- [What is required]
Count every line of the data that includes "SPRING". State only the number.

- [Data to use]
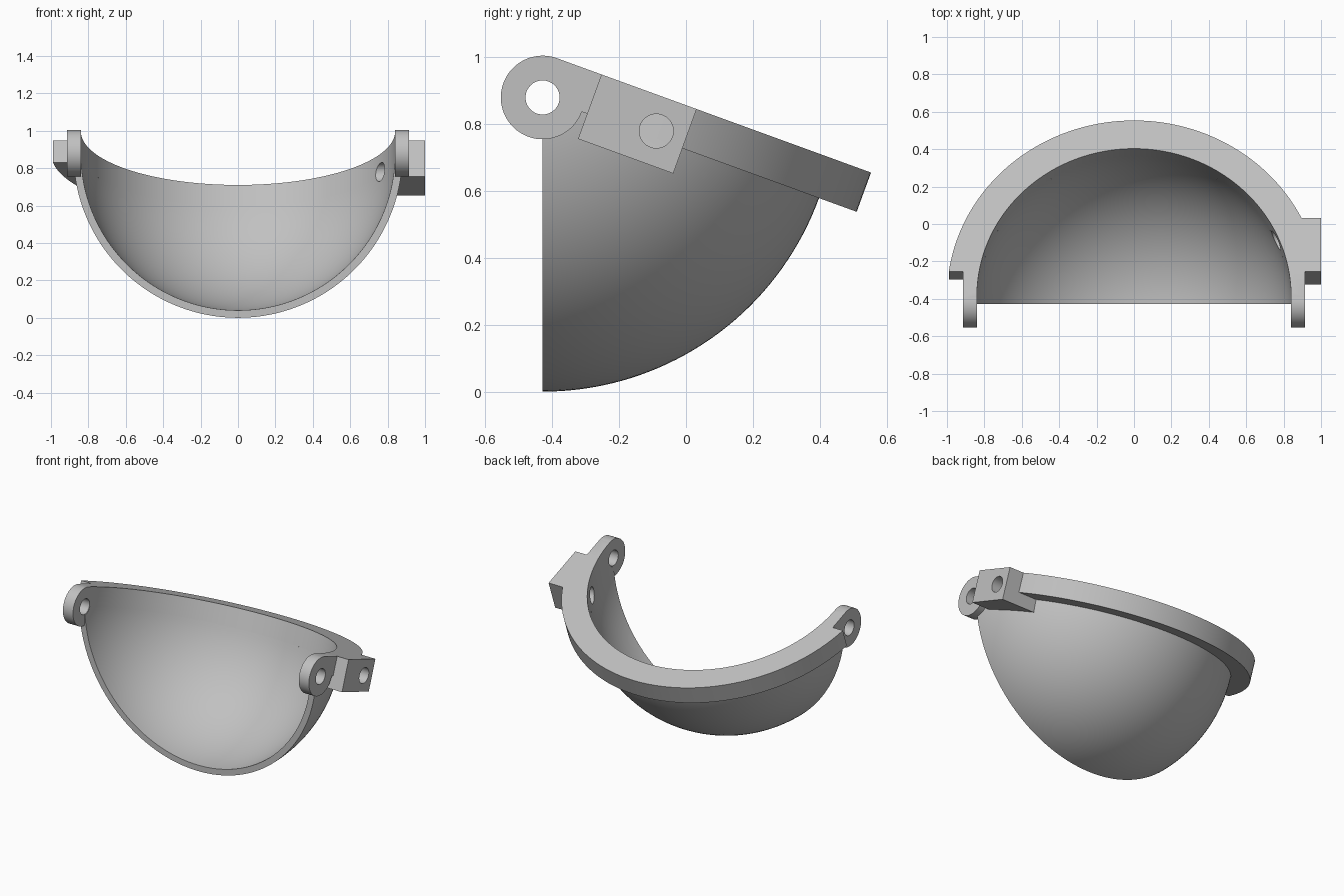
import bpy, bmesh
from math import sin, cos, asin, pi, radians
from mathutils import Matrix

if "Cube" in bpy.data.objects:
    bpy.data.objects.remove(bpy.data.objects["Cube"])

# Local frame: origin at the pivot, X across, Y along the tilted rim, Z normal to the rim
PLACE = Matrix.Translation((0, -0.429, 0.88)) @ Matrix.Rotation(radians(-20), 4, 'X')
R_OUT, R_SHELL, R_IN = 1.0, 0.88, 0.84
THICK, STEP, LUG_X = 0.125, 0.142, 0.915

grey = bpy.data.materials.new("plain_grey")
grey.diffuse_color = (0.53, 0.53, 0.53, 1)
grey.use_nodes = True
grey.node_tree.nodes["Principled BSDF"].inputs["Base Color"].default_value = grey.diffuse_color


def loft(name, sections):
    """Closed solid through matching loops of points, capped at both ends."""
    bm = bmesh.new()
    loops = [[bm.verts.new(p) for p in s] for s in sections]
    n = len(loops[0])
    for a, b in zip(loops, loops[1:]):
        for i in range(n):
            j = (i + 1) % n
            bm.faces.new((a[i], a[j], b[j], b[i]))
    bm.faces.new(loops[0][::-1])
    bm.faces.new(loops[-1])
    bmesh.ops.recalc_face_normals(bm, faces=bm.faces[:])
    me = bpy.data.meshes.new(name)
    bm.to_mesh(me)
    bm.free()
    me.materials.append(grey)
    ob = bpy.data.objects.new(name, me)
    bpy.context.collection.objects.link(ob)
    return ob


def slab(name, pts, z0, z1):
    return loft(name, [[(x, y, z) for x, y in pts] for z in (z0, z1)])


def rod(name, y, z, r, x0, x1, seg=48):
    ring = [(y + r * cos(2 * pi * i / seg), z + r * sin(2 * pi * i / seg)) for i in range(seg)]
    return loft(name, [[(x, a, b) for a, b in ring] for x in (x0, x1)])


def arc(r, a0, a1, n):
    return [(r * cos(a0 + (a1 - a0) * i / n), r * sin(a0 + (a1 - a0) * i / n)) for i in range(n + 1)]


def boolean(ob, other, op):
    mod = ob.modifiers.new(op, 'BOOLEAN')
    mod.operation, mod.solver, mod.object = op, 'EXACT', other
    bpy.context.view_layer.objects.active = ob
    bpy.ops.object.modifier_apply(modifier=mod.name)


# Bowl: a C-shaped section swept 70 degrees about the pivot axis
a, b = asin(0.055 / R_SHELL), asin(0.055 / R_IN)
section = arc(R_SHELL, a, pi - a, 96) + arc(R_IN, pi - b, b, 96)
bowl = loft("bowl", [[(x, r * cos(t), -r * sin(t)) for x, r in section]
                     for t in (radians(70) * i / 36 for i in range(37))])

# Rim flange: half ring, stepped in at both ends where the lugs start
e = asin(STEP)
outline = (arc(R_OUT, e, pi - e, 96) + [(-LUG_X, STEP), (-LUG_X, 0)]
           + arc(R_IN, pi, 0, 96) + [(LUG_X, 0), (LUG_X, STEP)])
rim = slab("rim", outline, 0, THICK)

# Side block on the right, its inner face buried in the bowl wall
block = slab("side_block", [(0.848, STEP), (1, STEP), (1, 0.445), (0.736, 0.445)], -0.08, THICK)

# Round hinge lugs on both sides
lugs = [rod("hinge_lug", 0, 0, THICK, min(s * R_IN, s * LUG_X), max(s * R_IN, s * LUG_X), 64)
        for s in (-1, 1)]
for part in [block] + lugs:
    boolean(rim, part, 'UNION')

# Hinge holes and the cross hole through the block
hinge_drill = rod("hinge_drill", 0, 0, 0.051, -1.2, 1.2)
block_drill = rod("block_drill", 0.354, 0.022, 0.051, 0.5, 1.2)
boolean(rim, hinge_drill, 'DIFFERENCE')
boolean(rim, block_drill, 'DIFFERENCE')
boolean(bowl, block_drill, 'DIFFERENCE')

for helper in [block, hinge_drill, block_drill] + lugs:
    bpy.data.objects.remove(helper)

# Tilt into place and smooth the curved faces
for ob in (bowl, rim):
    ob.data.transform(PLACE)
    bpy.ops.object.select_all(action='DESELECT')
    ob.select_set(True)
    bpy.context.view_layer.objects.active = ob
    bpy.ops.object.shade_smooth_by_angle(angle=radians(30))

==

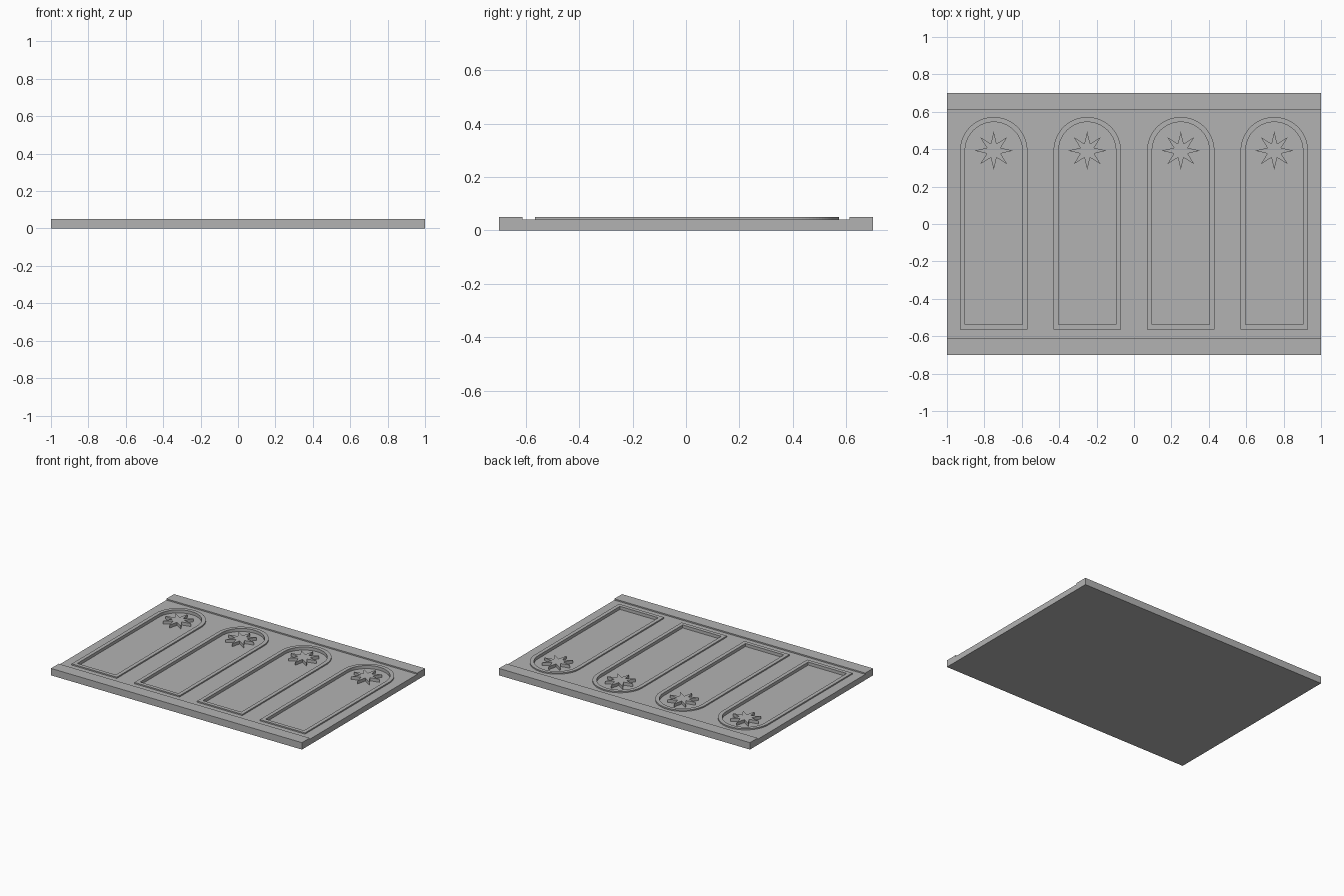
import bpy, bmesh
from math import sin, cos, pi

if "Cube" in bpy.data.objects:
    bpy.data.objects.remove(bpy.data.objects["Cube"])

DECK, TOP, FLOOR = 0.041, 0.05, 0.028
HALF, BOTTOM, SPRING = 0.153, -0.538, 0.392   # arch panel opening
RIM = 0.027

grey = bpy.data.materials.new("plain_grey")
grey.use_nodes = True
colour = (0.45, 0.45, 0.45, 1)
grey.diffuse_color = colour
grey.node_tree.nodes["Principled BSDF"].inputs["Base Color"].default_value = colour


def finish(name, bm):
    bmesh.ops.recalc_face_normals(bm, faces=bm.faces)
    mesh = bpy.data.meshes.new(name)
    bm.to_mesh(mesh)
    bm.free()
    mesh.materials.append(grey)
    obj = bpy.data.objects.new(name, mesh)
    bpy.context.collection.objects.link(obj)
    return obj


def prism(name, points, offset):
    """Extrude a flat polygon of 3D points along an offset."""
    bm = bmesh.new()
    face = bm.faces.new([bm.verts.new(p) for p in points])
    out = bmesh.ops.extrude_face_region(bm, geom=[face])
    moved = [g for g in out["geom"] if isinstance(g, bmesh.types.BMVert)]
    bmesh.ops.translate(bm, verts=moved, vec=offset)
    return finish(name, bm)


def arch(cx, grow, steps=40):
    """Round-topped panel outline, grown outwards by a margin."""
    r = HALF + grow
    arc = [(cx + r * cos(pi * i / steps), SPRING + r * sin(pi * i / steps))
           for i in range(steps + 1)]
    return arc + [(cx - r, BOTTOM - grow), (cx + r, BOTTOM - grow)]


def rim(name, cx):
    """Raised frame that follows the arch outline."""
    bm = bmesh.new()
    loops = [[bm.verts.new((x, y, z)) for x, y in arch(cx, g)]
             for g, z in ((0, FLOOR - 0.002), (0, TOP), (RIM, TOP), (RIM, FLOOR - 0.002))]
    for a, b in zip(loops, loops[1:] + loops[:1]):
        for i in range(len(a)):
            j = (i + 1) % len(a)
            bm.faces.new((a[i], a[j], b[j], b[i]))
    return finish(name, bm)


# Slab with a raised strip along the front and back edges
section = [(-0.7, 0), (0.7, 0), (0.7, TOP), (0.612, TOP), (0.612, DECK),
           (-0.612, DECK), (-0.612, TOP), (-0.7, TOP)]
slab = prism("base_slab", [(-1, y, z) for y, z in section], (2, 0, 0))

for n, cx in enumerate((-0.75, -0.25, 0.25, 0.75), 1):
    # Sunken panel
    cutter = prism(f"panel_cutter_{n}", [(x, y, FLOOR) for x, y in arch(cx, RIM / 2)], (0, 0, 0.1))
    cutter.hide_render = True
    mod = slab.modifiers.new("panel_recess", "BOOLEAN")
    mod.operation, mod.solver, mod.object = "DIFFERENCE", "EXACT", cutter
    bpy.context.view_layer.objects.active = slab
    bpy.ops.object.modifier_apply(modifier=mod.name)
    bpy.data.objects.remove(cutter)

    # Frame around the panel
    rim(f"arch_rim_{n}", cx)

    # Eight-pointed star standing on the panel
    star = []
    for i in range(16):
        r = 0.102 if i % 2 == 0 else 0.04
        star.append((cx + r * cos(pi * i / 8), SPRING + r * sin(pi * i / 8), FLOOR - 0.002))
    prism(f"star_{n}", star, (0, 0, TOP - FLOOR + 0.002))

...

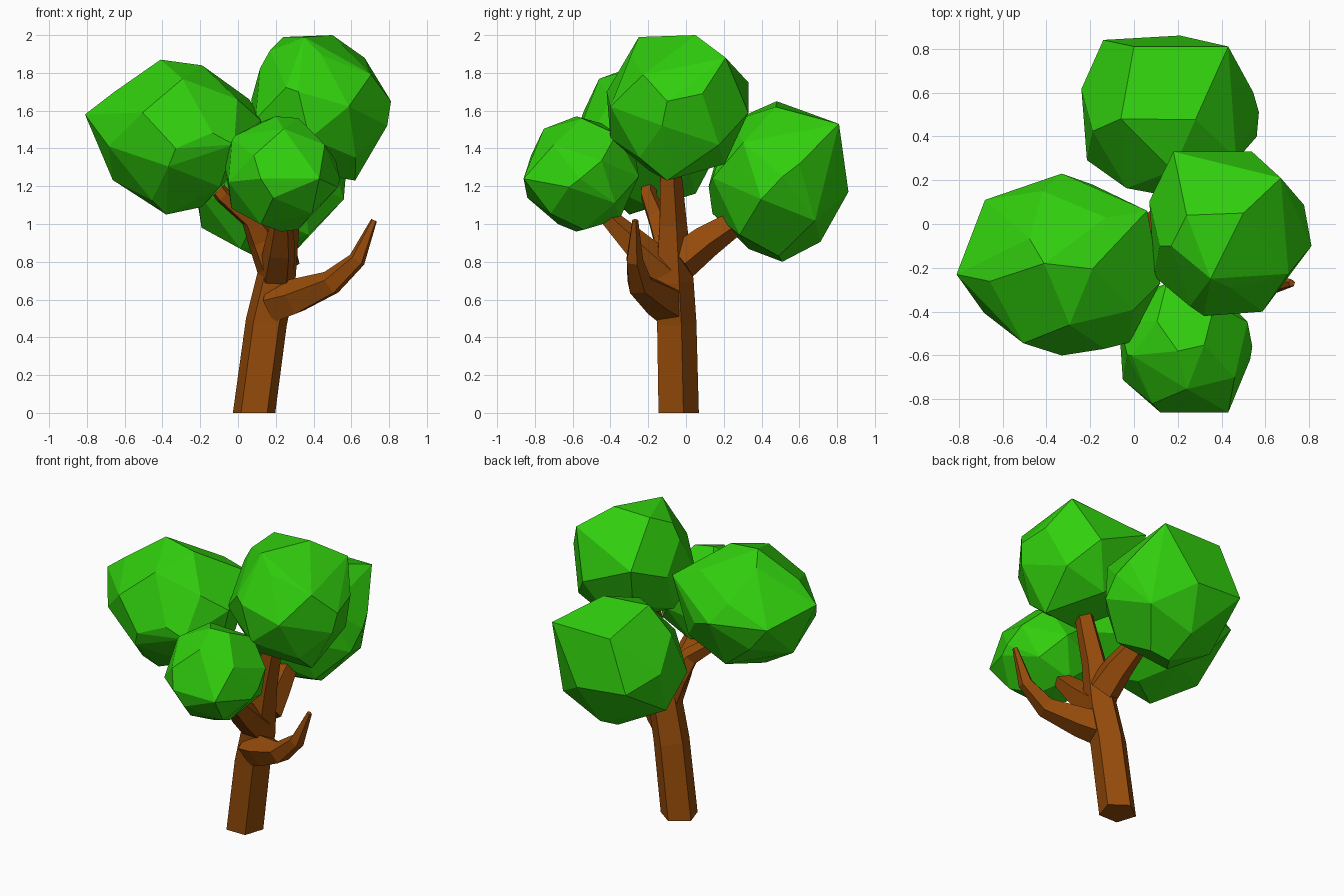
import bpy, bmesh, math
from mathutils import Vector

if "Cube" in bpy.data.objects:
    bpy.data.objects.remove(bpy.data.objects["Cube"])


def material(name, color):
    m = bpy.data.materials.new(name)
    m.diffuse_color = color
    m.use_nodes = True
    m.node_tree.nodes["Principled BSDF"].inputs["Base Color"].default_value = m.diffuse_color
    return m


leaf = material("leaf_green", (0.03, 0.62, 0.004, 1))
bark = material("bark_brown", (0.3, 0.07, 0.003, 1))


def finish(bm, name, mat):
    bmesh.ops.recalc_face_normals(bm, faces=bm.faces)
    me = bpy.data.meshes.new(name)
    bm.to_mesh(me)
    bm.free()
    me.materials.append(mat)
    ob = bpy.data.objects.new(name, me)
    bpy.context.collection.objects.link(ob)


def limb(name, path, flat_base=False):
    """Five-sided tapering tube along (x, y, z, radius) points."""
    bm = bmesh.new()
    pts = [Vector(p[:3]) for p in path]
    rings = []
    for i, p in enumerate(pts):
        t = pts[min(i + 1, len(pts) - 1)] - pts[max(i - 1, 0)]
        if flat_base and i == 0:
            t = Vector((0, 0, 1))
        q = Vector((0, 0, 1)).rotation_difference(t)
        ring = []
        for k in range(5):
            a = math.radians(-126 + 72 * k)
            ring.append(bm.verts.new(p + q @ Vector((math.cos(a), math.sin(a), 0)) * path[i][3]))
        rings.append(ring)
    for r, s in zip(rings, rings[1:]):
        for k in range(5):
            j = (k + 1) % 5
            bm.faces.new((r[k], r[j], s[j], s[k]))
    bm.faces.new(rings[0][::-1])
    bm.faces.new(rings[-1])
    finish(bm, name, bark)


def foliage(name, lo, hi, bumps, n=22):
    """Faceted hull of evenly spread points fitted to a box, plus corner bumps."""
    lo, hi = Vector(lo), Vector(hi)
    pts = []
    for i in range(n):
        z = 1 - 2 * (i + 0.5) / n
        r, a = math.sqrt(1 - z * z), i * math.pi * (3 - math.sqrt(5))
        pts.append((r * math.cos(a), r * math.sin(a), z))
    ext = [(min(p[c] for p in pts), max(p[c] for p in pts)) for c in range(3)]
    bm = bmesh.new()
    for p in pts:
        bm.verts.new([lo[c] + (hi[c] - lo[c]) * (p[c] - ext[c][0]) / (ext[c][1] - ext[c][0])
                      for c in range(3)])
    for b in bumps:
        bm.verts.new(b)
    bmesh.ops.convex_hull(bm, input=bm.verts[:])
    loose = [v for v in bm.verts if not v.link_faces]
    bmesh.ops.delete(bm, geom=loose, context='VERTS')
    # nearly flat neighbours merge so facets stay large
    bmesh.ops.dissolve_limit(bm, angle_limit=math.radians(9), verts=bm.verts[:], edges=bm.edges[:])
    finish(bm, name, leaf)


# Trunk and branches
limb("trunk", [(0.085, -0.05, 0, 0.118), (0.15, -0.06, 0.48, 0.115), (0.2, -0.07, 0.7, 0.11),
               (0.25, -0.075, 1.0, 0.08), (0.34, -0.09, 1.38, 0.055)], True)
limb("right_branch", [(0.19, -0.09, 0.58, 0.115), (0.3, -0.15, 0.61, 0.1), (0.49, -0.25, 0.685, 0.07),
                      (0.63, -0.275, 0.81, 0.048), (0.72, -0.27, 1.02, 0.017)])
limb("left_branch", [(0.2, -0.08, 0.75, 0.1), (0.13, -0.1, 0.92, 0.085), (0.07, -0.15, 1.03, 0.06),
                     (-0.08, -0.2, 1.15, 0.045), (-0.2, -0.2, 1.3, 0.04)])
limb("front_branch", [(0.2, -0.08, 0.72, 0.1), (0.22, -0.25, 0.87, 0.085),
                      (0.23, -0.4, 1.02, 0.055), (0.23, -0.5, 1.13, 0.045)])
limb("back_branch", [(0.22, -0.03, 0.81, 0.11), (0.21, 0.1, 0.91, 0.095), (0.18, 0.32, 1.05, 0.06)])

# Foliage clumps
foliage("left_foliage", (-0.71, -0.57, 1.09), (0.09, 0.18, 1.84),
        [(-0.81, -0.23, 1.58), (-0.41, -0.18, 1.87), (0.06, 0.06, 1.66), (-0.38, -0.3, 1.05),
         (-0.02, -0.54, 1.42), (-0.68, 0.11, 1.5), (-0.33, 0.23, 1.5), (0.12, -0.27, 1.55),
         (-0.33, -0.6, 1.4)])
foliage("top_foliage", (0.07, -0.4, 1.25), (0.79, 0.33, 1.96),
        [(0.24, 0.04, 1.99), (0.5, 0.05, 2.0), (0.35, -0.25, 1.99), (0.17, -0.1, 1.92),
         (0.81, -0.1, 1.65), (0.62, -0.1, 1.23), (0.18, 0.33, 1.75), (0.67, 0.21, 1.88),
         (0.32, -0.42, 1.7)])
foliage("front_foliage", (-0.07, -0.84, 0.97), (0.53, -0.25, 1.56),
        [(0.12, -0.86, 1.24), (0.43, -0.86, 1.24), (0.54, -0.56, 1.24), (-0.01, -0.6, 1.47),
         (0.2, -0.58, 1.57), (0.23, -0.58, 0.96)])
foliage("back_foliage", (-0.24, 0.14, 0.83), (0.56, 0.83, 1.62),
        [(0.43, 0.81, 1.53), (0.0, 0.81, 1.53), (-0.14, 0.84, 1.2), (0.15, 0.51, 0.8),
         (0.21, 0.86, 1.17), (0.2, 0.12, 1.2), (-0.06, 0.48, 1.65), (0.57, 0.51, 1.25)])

- [Result of the task]
3